EXERCISE OBJECTIVE: Give back only the lines in the records below from the one with "turn = (b - a).to_track_quat('Z', 'Y').to_matrix().to_4x4()" to the one with "b, its width", both inclusive, word for word.

□ □ □ □

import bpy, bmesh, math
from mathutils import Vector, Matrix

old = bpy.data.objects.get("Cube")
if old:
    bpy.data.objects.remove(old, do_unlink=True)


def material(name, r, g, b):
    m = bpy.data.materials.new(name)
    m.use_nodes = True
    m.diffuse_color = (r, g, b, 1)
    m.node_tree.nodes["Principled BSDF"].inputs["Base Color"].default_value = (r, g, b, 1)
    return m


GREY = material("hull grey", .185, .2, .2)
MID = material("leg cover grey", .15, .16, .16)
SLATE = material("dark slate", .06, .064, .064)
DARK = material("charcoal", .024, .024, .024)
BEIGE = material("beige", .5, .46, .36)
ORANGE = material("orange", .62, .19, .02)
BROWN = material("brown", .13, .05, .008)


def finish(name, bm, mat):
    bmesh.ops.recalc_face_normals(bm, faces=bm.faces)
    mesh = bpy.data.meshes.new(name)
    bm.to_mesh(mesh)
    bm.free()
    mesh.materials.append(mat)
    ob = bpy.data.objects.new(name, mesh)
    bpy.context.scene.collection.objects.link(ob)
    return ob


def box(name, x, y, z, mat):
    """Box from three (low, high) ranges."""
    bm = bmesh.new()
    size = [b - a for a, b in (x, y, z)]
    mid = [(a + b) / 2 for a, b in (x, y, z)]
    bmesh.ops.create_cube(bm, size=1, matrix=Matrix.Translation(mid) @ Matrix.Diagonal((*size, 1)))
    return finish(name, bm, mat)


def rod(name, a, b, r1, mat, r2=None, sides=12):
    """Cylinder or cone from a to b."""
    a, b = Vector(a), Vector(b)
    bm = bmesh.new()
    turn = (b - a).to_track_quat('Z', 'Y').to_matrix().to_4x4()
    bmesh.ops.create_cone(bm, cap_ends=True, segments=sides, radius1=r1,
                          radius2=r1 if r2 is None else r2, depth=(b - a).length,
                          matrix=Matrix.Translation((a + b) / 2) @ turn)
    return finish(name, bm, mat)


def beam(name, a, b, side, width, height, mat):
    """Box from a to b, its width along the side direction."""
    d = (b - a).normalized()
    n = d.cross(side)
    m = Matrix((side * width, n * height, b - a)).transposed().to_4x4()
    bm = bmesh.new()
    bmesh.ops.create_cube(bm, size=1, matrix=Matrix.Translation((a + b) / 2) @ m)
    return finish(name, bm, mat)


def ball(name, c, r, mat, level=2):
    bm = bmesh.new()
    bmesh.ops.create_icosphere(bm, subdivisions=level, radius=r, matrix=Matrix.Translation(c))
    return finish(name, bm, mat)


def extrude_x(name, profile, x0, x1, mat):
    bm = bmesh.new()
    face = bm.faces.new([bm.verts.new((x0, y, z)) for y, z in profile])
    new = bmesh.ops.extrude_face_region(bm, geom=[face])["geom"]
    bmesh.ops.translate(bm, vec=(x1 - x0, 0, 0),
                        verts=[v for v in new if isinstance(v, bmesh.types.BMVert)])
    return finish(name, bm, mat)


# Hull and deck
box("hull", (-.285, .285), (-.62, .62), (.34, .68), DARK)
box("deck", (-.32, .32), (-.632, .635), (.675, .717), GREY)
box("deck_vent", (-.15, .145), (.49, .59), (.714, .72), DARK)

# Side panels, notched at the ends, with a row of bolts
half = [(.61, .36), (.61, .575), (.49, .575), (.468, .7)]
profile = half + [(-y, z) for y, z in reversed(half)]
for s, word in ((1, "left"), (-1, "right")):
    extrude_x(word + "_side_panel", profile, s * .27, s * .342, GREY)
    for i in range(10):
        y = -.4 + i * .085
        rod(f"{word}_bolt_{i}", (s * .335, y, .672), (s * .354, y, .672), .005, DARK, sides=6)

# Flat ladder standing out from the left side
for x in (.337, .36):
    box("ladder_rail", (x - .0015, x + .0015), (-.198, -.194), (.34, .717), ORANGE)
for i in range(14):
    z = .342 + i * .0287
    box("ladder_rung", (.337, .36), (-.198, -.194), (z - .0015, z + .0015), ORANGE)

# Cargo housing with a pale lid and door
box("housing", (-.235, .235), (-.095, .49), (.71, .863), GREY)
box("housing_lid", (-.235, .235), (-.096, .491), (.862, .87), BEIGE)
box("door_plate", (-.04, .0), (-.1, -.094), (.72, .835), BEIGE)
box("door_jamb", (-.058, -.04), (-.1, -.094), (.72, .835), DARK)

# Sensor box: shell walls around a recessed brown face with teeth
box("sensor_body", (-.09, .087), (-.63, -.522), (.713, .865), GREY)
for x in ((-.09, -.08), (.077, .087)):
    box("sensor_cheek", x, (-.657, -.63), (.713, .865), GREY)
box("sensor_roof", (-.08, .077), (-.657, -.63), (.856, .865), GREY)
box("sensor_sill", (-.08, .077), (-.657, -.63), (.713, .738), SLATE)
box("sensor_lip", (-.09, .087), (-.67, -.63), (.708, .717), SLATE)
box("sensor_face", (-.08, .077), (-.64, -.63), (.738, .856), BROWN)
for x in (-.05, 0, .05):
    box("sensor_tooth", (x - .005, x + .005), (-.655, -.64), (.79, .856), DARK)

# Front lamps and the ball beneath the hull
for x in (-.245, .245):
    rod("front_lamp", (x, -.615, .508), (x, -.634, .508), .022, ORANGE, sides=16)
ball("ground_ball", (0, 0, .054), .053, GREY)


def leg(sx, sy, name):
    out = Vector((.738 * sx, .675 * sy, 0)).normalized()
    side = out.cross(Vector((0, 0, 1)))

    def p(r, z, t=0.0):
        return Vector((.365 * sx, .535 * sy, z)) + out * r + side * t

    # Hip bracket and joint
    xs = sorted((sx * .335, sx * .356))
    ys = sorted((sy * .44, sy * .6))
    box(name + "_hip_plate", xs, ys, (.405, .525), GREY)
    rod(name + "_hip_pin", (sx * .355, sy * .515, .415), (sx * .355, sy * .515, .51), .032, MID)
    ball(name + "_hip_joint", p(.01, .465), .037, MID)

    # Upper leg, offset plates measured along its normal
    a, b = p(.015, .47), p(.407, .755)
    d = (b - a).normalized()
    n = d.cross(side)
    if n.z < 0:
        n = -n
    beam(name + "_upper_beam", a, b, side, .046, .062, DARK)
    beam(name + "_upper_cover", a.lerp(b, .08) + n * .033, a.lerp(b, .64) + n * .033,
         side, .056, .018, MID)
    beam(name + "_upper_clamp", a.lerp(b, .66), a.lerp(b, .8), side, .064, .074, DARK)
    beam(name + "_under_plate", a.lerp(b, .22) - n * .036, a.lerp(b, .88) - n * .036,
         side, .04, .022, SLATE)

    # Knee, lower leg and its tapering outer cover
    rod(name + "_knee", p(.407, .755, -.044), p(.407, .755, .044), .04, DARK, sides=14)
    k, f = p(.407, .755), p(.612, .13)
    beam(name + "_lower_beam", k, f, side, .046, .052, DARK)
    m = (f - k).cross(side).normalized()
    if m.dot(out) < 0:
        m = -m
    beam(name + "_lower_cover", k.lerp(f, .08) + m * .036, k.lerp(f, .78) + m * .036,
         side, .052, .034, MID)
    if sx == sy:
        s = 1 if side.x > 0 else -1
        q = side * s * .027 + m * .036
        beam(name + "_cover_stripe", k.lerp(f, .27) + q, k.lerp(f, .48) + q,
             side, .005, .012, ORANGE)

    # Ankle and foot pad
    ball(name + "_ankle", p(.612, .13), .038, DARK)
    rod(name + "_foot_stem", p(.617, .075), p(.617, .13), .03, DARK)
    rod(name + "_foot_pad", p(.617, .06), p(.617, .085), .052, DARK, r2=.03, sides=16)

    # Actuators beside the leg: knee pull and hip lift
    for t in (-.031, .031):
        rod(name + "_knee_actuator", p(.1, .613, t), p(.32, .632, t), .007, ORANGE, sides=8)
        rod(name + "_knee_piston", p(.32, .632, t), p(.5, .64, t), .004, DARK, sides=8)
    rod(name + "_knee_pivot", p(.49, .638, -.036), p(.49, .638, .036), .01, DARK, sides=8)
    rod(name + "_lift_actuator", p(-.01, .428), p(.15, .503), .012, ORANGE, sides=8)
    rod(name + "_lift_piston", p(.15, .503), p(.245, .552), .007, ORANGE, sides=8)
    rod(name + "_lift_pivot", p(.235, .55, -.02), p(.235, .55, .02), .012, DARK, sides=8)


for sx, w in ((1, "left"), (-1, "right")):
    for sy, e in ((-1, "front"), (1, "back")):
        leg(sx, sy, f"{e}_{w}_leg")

□ □ □ □

OUTPUT:
    turn = (b - a).to_track_quat('Z', 'Y').to_matrix().to_4x4()
    bmesh.ops.create_cone(bm, cap_ends=True, segments=sides, radius1=r1,
                          radius2=r1 if r2 is None else r2, depth=(b - a).length,
                          matrix=Matrix.Translation((a + b) / 2) @ turn)
    return finish(name, bm, mat)


def beam(name, a, b, side, width, height, mat):
    """Box from a to b, its width along the side direction."""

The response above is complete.